A distinction is made between primary amenorrhea, in which no menstruation has ever occurred in the individual, and secondary amenorrhea, in which menstruation previously took place and has ceased. Amenorrhea is associated with disruption of the ripening of the follicle and formation of the corpus luteum; it may be brought on by acute or chronic infection, disease of the endocrine glands, neuro-psychiatric disorders (“war amenorrhea,” for example), cardiovascular or blood disease, and so forth. The condition may result from X-ray or radioactive irradiation of the ovaries, chronic poisoning (for example, by alcohol, nicotine, or lead), exhaustion (from hunger, undereating, or malnutrition), extreme adiposis, and so forth. In some women amenorrhea makes its appearance accompanied by extreme fatigue, either physical or mental, as in the case of students at the time of examinations.
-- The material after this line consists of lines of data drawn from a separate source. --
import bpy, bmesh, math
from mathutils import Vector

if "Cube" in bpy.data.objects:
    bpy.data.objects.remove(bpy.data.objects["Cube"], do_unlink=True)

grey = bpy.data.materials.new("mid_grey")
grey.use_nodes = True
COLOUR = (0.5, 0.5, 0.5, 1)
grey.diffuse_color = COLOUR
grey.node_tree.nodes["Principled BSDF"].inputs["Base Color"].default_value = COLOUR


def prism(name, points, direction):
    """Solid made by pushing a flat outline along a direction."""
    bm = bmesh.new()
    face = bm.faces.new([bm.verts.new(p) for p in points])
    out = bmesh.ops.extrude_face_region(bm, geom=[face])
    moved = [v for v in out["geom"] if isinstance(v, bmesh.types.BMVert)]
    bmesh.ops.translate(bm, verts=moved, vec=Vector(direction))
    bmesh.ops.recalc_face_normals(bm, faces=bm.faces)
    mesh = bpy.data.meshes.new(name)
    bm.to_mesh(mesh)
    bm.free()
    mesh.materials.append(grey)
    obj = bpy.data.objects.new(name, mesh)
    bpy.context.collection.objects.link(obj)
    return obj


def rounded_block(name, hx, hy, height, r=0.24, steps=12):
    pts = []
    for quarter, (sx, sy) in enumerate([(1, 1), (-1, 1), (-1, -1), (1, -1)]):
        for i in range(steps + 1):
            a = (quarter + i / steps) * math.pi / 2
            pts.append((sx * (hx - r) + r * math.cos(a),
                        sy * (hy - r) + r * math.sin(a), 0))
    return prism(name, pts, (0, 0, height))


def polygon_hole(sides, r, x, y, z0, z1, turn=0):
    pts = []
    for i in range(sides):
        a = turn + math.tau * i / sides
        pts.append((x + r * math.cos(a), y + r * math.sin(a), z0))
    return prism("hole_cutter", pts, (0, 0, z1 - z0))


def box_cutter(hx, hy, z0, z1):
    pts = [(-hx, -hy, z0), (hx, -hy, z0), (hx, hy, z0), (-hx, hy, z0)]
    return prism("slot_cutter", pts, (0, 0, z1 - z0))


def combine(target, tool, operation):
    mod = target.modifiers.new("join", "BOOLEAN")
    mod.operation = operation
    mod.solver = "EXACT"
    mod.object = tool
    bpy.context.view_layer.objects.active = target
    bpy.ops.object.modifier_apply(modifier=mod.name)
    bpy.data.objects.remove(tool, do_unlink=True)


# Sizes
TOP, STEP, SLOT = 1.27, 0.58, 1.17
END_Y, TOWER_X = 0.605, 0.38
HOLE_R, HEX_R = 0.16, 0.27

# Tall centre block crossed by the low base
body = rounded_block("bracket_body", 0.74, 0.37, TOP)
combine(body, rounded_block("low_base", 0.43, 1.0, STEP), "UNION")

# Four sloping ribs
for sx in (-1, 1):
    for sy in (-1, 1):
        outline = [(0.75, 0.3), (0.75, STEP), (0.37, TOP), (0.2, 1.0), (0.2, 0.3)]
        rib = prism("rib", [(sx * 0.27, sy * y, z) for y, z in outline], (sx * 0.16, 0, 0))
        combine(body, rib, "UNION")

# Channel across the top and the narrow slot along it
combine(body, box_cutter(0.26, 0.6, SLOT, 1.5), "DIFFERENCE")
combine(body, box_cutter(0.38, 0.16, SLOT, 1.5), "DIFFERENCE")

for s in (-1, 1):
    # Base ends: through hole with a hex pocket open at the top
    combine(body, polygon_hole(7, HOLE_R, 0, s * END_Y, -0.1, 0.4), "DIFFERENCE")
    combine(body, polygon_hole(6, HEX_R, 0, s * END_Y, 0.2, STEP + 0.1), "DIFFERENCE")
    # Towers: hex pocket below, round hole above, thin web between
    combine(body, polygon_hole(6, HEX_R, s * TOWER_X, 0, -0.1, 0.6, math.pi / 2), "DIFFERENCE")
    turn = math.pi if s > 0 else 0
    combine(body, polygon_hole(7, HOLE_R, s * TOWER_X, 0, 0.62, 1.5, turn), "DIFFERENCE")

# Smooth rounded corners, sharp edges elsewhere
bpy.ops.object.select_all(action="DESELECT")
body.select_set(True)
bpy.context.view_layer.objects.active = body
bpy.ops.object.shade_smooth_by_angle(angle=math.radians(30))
Amenorrhea may be the result of artificial abortion or of cauterization of the uterine mucous membrane with iodine or other remedies.

The condition may ensue from developmental defects in the reproductive organs (such as lack of an opening in the hymen) or from scars of the vagina or cervix uteri following trauma. Menstrual blood accumulates in the vagina, uterus, and uterine tubes and then cannot be expelled from the body; this is known as false amenorrhea.

Frequently amenorrhea produces no marked subjective disorders, but severe cases may lead to metabolic changes (adiposis or sometimes loss of weight), depression, or unpleasant sensations such as congestion or vertigo.

Finding proper treatment requires determination of the basic causes of the condition, and treatment is directed toward elimination or mollification of the causes. Effective diet, long rest periods in the fresh air, climatotherapy, and therapeutic exercises are the prescribed forms of therapy. Emotional disturbances should be removed. Hormone preparations are frequently prescribed.

REFERENCES

Vikhliaeva, E. M. “K voprosu gormonoobrazovatel’noi funktsii iaichnikov u zhenshchin v klimaktericheskom periode.” In Fiziologiia i patologiia menstrual’noi funktsii. Moscow, 1960.
Kvater, E. I. Gormonal’ naia diagnostika i terapiia ν akusherstve i ginekologii, 3rd ed. Moscow, 1967. “Osnovnye formy anomalii menstrual’noi funktsii.” In Osnovy en-dokrinologicheskoi ginekologii. Moscow, 1966.

A. L. KAPLAN

amenorrhea

[¦ā‚men·ə′rē·ə]
(medicine)
Absence of menstruation due to either normal or abnormal conditions.
References in periodicals archive ?
All patients underwent pre-operative transvaginal USG in the premenstrual phase or at a random phase in patients with amenorrhea to evaluate uterine cavity and endometrial pattern (Table 3).
Amenorrhea is classified as either primary (failure to achieve menarche) or secondary, which is the cessation of menses for 3 months or more.
Dysfunction was defined as amenorrhea for the prior 3 months and FSH, estradiol, and/or inhibin B levels in the postmenopausal range.
Amenorrhea usually can be addressed with a modified diet and exercise schedule.
Metformin provides a new option for managing amenorrhea and weight gain" in women with schizophrenia on antipsychotic treatment, she said.
The book begins well, with two chapters on what is normal, followed by chapters addressing the various causes of amenorrhea.
Bone mineral density at the lumbar spine and total hip starts dropping like a stone as soon as the women get to late menopause, so 3-11 months of amenorrhea is the tipping point for bone density.
In addition, there is the potential risk for infertility arising from chronic amenorrhea or even less severe forms of menstrual dysfunction.
The researchers also found that the girls with amenorrhea had significantly poorer bone density than the others.
Women were categorized clinically as normal (either obese or nonobese), or as having hyperprolactinemia, hypothalamic amenorrhea, or polycystic ovary syndrome (PCOS) (again, either obese or nonobese).
Visitors from industrialized countries accessed the lessons on polycystic ovary syndrome, amenorrhea, and infertility.
Most alarmingly, despite the known, permanent impact of amenorrhea on bone health, this condition alone seldom causes these young athletes to correct their nutritional deficit.